Early Monday morning after the Thanksgiving holiday, a winter storm brought wet snow and power outages to Vermont. WEC territory saw six to eight inches of heavy precipitation on average, and far more in pockets. More than 34,000 outages were reported across Vermont. WEC counted 6,287 outages, affecting approximately half the membership. WEC, Green Mountain Power (GMP), Vermont Electric Co-op (VEC), several municipal utilities, and mutual aid crews worked Monday and Tuesday, November 27 and 28, to restore power. The last WEC members had their power restored Thursday, November 30.

“We had outage reports come in all day Monday,” reported General Manager Louis Porter. As WEC and mutual aid crews made headway in one section of Co-op territory, new outages would occur elsewhere, generally caused by the weight of snow causing trees to bend or break near the lines. As a result, even as repairs were made, the number of known WEC outages rose over the course of the day Monday. The Walden substation lost power; when it was restored around 11 am, crews discovered several more areas requiring repair downstream of the substation.

A week later, on December 4, more than 12,000 Vermont households again woke up to no power – almost a third of them WEC members. This time, wet, heavy snow affected municipal utilities, as well as GMP, VEC, and WEC, and sections of Vermont lost internet. And once again, WEC crews worked around the clock, for several days, to restore lines damaged by trees bending and breaking under very wet snow.

A week later, on December 11, another winter storm. Central Vermonters could have been forgiven for thinking they were trapped in a scenario like that in the classic Harold Ramis movie Groundhog Day, where Bill Murray’s character is forced to endlessly repeat the same day. However, this time, fewer WEC members – about 1,000 – endured another outage, and all were brought back online within 24 hours. “This storm hit our territory differently, and we were able to restore power faster than our neighboring utilities. Which meant we were able to supply mutual aid crews to help Vermont Electric Co-op restore power to their members,” said Porter.

Why are some outages longer than others?

For one thing, Porter pointed out, weather systems land hard where WEC members live: along north-south ridges of mountains, clouds dump precipitation and wind picks up speed. In WEC’s rural territory, which averages eight members per mile of line, repair often takes longer than in more densely populated areas. Lines travel over miles of ledge and through corridors of shaggy and weather-susceptible white pine in order to reach a few homes. Each “event,” or place where damage is located on a line, may take crews hours to reach and repair, and in wet snow, there may be hundreds of events to locate and fix. Meanwhile, each repair may restore power to only a few members at a time.

But other utilities that service rural territories have the same challenges, as VEC did in the second December storm of this year. Last March was Green Mountain Power’s turn, with those in southern Vermont seeing an outage that left some without power for more than four days.  

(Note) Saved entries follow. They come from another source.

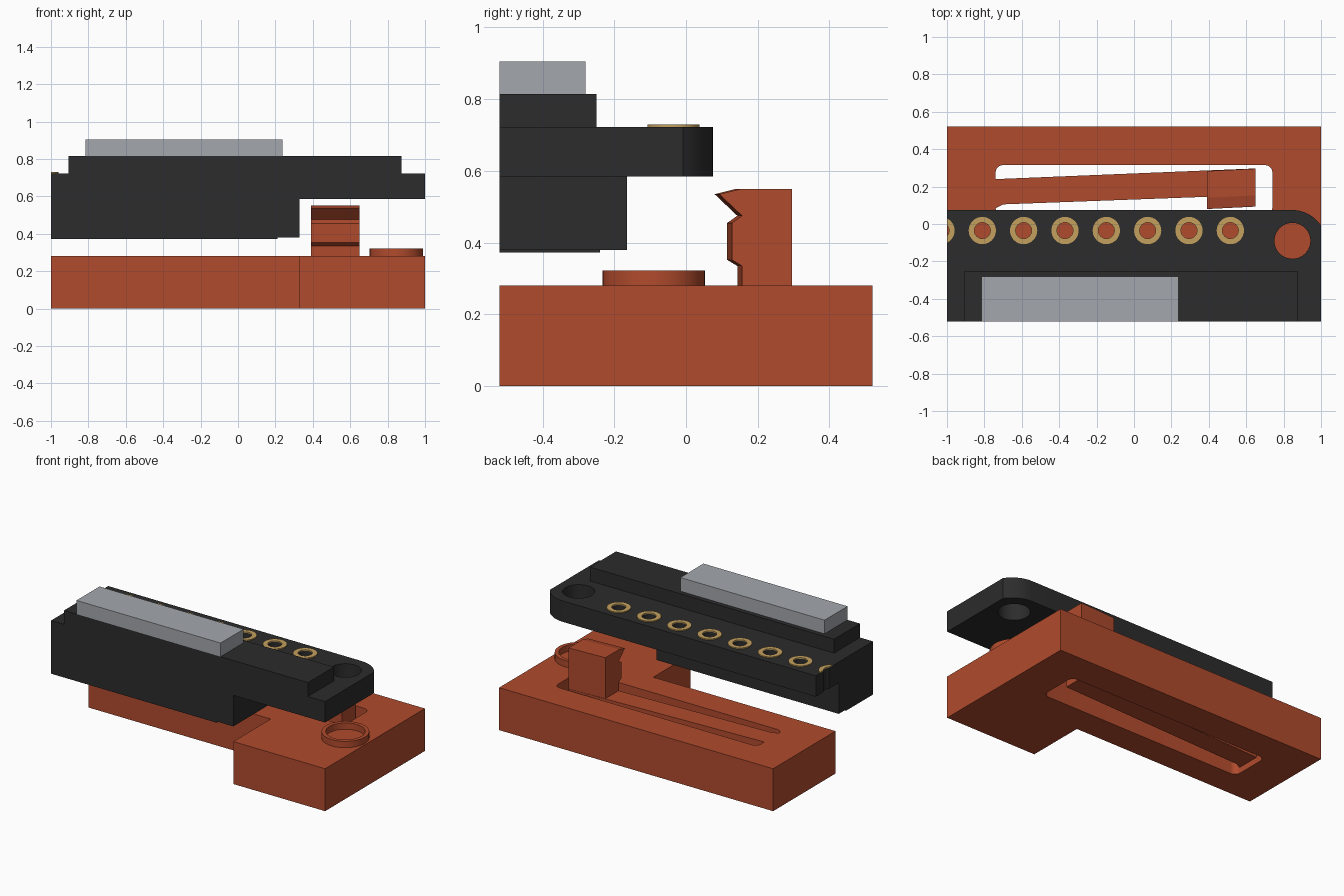
import bpy
import bmesh
from math import cos, sin, pi, radians

cube = bpy.data.objects.get("Cube")
if cube:
    bpy.data.objects.remove(cube, do_unlink=True)


def material(name, r, g, b):
    m = bpy.data.materials.new(name)
    m.use_nodes = True
    m.diffuse_color = (r, g, b, 1)
    m.node_tree.nodes["Principled BSDF"].inputs["Base Color"].default_value = (r, g, b, 1)
    return m


ORANGE = material("burnt orange", 0.44, 0.07, 0.026)
BLACK = material("charcoal", 0.025, 0.025, 0.025)
GREY = material("light grey", 0.37, 0.39, 0.42)
GOLD = material("brass", 0.55, 0.35, 0.11)


def loft(name, ring_a, ring_b, mat):
    """Solid between two matching closed rings of points."""
    bm = bmesh.new()
    a = [bm.verts.new(p) for p in ring_a]
    b = [bm.verts.new(p) for p in ring_b]
    bm.faces.new(a)
    bm.faces.new(b)
    for i in range(len(a)):
        j = (i + 1) % len(a)
        bm.faces.new((a[i], a[j], b[j], b[i]))
    bmesh.ops.recalc_face_normals(bm, faces=bm.faces)
    mesh = bpy.data.meshes.new(name)
    bm.to_mesh(mesh)
    bm.free()
    mesh.materials.append(mat)
    obj = bpy.data.objects.new(name, mesh)
    bpy.context.collection.objects.link(obj)
    return obj


def prism(name, outline, z0, z1, mat):
    return loft(name, [(x, y, z0) for x, y in outline], [(x, y, z1) for x, y in outline], mat)


def rect(x0, x1, y0, y1):
    return [(x0, y0), (x1, y0), (x1, y1), (x0, y1)]


def arc(cx, cy, r, start, end, n):
    return [(cx + r * cos(radians(start + (end - start) * i / n)),
             cy + r * sin(radians(start + (end - start) * i / n))) for i in range(n + 1)]


def circle(cx, cy, r, n=40):
    return arc(cx, cy, r, 0, 360, n)[:-1]


def cut(obj, outline, z0, z1):
    """Cut an upright prism out of an object."""
    cutter = prism("cutter", outline, z0, z1, obj.data.materials[0])
    mod = obj.modifiers.new("cut", 'BOOLEAN')
    mod.operation = 'DIFFERENCE'
    mod.solver = 'EXACT'
    mod.object = cutter
    deps = bpy.context.evaluated_depsgraph_get()
    mesh = bpy.data.meshes.new_from_object(obj.evaluated_get(deps))
    obj.modifiers.clear()
    obj.data = mesh
    bpy.data.objects.remove(cutter, do_unlink=True)


def smooth(obj):
    bpy.ops.object.select_all(action='DESELECT')
    obj.select_set(True)
    bpy.context.view_layer.objects.active = obj
    bpy.ops.object.shade_smooth_by_angle(angle=radians(30))


# L-shaped base with a rounded slot around the spring arm
TOP = 0.28
base = prism("base", [(0.33, -0.52), (1, -0.52), (1, 0.52), (-1, 0.52), (-1, -0.13), (0.33, -0.13)],
             0, TOP, ORANGE)
x0, x1, y0, y1, r = -0.74, 0.74, 0.05, 0.315, 0.04
slot = (arc(x1 - r, y1 - r, r, 0, 90, 6) + arc(x0 + r, y1 - r, r, 90, 180, 6)
        + arc(x0 + r, y0 + r, r, 180, 270, 6) + arc(x1 - r, y0 + r, r, 270, 360, 6))
cut(base, slot, -0.1, 0.4)

# Slanted spring arm
prism("spring_arm", [(-0.74, 0.24), (-0.74, 0.085), (-0.70, 0.105), (0.65, 0.155), (0.65, 0.297)],
      0.04, TOP, ORANGE)

# Hooked catch standing on the free end of the arm
hook = [(0.283, TOP), (0.283, 0.55), (0.14, 0.55), (0.08, 0.535), (0.143, 0.475),
        (0.115, 0.455), (0.115, 0.352), (0.143, 0.335), (0.143, TOP)]
loft("catch", [(0.39, y, z) for y, z in hook], [(0.65, y + 0.013, z) for y, z in hook], ORANGE)

# Raised ring under the screw hole
HX, HY = 0.847, -0.09
collar = prism("collar", circle(HX, HY, 0.143), TOP, 0.322, ORANGE)
cut(collar, circle(HX, HY, 0.118), 0.2, 0.4)

# Dark plate with a rounded corner, screw hole and pin holes
PLATE_TOP = 0.723
plate = prism("plate", [(-1, 0.075), (-1, -0.52), (1, -0.52)] + arc(0.845, -0.11, 0.185, 33.1, 90, 10),
              0.585, PLATE_TOP, BLACK)
cut(plate, circle(HX, HY, 0.096), 0.5, 0.8)
PIN_Y = -0.035
pins = [0.515 - 0.221 * i for i in range(8)]
for px in pins:
    cut(plate, circle(px, PIN_Y, 0.043, 24), 0.5, 0.8)

# Dark lower body, its thin bottom pad and the upper step
prism("lower_body", rect(-1, 0.33, -0.52, -0.165), 0.38, 0.585, BLACK)
prism("bottom_pad", rect(-1, 0.21, -0.52, -0.24), 0.372, 0.38, BLACK)
prism("upper_step", rect(-0.905, 0.875, -0.52, -0.25), PLATE_TOP, 0.815, BLACK)

# Grey block on top
prism("top_block", rect(-0.815, 0.237, -0.52, -0.28), 0.815, 0.905, GREY)

# Brass rings around the pin holes, the last one cut off by the plate's end
rings = []
for px in pins:
    ring = prism("pin_ring", circle(px, PIN_Y, 0.073, 32), PLATE_TOP, 0.73, GOLD)
    cut(ring, circle(px, PIN_Y, 0.043, 24), 0.6, 0.8)
    if px < -0.95:
        cut(ring, rect(-1.3, -1, -0.3, 0.3), 0.6, 0.8)
    rings.append(ring)

for obj in [base, collar, plate] + rings:
    smooth(obj)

Distributed electricity flows from the substation to the “end of the line:” the farther away from a substation a member lives, the more likely it is there is damage to the line before it reaches their house. All that upstream damage must be fixed before the line serving that last house can be re-energized. The metering upgrades WEC has planned will eventually give the Co-op better information about where outages are located.

In the meantime, the Co-op is working to improve its outage communication and give members without power estimates as to when their power will be restored. The homepage of runs a banner and frequent updates to keep members informed about outage numbers and where crews are focusing their restoration efforts.

In an outage, these are useful resources:
  • for WEC-specific updates and WEC’s outage map
  • for outage updates from all major state utilities
  • for road conditions
  • Call 211 to access shelter, food, or other needs

To report an outage, please call WEC 1-802-223-5245 or 1-800-932-5245. Never go near downed lines or trees on lines, as they may still be energized.